== GIVEN RECORDS
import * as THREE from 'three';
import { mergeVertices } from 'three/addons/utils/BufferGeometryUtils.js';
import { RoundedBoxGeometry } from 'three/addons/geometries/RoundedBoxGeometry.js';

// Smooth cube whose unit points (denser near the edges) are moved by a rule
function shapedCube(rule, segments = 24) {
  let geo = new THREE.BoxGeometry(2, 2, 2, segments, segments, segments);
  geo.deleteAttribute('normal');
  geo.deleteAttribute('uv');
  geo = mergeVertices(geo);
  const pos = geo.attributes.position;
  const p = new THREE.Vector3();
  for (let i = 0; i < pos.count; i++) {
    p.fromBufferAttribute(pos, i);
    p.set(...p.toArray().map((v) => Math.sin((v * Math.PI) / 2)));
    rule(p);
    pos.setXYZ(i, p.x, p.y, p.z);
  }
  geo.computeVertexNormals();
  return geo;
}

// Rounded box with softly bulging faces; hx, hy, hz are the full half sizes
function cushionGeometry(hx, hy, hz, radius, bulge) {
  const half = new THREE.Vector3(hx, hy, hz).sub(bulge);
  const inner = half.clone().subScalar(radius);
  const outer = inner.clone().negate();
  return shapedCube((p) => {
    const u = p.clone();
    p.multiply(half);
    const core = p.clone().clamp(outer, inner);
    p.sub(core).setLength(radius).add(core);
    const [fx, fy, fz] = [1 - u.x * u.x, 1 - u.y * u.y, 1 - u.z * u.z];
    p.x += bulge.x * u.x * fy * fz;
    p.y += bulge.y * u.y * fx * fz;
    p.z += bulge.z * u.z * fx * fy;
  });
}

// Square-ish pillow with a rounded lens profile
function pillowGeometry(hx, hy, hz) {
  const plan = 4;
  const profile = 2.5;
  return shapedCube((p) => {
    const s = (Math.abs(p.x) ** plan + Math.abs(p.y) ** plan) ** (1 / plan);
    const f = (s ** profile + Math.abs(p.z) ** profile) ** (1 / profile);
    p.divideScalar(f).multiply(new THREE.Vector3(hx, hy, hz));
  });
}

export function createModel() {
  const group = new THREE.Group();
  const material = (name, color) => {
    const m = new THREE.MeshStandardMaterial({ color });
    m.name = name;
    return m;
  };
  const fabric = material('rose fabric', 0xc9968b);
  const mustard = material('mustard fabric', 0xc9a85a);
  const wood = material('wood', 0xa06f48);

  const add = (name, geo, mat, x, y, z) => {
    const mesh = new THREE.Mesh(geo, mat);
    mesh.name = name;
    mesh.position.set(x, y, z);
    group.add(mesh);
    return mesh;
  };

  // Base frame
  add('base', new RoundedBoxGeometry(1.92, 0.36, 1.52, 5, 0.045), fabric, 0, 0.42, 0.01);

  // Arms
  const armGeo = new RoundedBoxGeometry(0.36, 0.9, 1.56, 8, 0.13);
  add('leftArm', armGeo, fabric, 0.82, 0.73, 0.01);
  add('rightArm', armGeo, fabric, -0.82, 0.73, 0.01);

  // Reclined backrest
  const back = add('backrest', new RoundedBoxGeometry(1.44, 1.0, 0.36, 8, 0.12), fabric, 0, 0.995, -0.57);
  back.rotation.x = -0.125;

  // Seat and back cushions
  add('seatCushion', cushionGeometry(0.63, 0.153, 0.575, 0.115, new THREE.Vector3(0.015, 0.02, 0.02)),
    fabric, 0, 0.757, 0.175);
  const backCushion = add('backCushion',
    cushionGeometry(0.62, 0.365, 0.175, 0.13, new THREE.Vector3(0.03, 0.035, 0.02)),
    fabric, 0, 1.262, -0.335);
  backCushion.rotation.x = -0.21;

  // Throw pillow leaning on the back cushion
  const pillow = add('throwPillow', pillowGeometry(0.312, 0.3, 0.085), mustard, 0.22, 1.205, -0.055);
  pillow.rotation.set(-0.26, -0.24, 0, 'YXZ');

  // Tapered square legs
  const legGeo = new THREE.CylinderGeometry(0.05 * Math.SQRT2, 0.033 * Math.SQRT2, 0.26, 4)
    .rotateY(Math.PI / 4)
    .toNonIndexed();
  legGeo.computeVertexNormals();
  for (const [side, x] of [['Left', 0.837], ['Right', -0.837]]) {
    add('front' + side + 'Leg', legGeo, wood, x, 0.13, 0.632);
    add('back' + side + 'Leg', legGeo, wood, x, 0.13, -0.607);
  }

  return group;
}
====
Quote every line of the data, word for word.

RESPONSE BOX:
import * as THREE from 'three';
import { mergeVertices } from 'three/addons/utils/BufferGeometryUtils.js';
import { RoundedBoxGeometry } from 'three/addons/geometries/RoundedBoxGeometry.js';

// Smooth cube whose unit points (denser near the edges) are moved by a rule
function shapedCube(rule, segments = 24) {
  let geo = new THREE.BoxGeometry(2, 2, 2, segments, segments, segments);
  geo.deleteAttribute('normal');
  geo.deleteAttribute('uv');
  geo = mergeVertices(geo);
  const pos = geo.attributes.position;
  const p = new THREE.Vector3();
  for (let i = 0; i < pos.count; i++) {
    p.fromBufferAttribute(pos, i);
    p.set(...p.toArray().map((v) => Math.sin((v * Math.PI) / 2)));
    rule(p);
    pos.setXYZ(i, p.x, p.y, p.z);
  }
  geo.computeVertexNormals();
  return geo;
}

// Rounded box with softly bulging faces; hx, hy, hz are the full half sizes
function cushionGeometry(hx, hy, hz, radius, bulge) {
  const half = new THREE.Vector3(hx, hy, hz).sub(bulge);
  const inner = half.clone().subScalar(radius);
  const outer = inner.clone().negate();
  return shapedCube((p) => {
    const u = p.clone();
    p.multiply(half);
    const core = p.clone().clamp(outer, inner);
    p.sub(core).setLength(radius).add(core);
    const [fx, fy, fz] = [1 - u.x * u.x, 1 - u.y * u.y, 1 - u.z * u.z];
    p.x += bulge.x * u.x * fy * fz;
    p.y += bulge.y * u.y * fx * fz;
    p.z += bulge.z * u.z * fx * fy;
  });
}

// Square-ish pillow with a rounded lens profile
function pillowGeometry(hx, hy, hz) {
  const plan = 4;
  const profile = 2.5;
  return shapedCube((p) => {
    const s = (Math.abs(p.x) ** plan + Math.abs(p.y) ** plan) ** (1 / plan);
    const f = (s ** profile + Math.abs(p.z) ** profile) ** (1 / profile);
    p.divideScalar(f).multiply(new THREE.Vector3(hx, hy, hz));
  });
}

export function createModel() {
  const group = new THREE.Group();
  const material = (name, color) => {
    const m = new THREE.MeshStandardMaterial({ color });
    m.name = name;
    return m;
  };
  const fabric = material('rose fabric', 0xc9968b);
  const mustard = material('mustard fabric', 0xc9a85a);
  const wood = material('wood', 0xa06f48);

  const add = (name, geo, mat, x, y, z) => {
    const mesh = new THREE.Mesh(geo, mat);
    mesh.name = name;
    mesh.position.set(x, y, z);
    group.add(mesh);
    return mesh;
  };

  // Base frame
  add('base', new RoundedBoxGeometry(1.92, 0.36, 1.52, 5, 0.045), fabric, 0, 0.42, 0.01);

  // Arms
  const armGeo = new RoundedBoxGeometry(0.36, 0.9, 1.56, 8, 0.13);
  add('leftArm', armGeo, fabric, 0.82, 0.73, 0.01);
  add('rightArm', armGeo, fabric, -0.82, 0.73, 0.01);

  // Reclined backrest
  const back = add('backrest', new RoundedBoxGeometry(1.44, 1.0, 0.36, 8, 0.12), fabric, 0, 0.995, -0.57);
  back.rotation.x = -0.125;

  // Seat and back cushions
  add('seatCushion', cushionGeometry(0.63, 0.153, 0.575, 0.115, new THREE.Vector3(0.015, 0.02, 0.02)),
    fabric, 0, 0.757, 0.175);
  const backCushion = add('backCushion',
    cushionGeometry(0.62, 0.365, 0.175, 0.13, new THREE.Vector3(0.03, 0.035, 0.02)),
    fabric, 0, 1.262, -0.335);
  backCushion.rotation.x = -0.21;

  // Throw pillow leaning on the back cushion
  const pillow = add('throwPillow', pillowGeometry(0.312, 0.3, 0.085), mustard, 0.22, 1.205, -0.055);
  pillow.rotation.set(-0.26, -0.24, 0, 'YXZ');

  // Tapered square legs
  const legGeo = new THREE.CylinderGeometry(0.05 * Math.SQRT2, 0.033 * Math.SQRT2, 0.26, 4)
    .rotateY(Math.PI / 4)
    .toNonIndexed();
  legGeo.computeVertexNormals();
  for (const [side, x] of [['Left', 0.837], ['Right', -0.837]]) {
    add('front' + side + 'Leg', legGeo, wood, x, 0.13, 0.632);
    add('back' + side + 'Leg', legGeo, wood, x, 0.13, -0.607);
  }

  return group;
}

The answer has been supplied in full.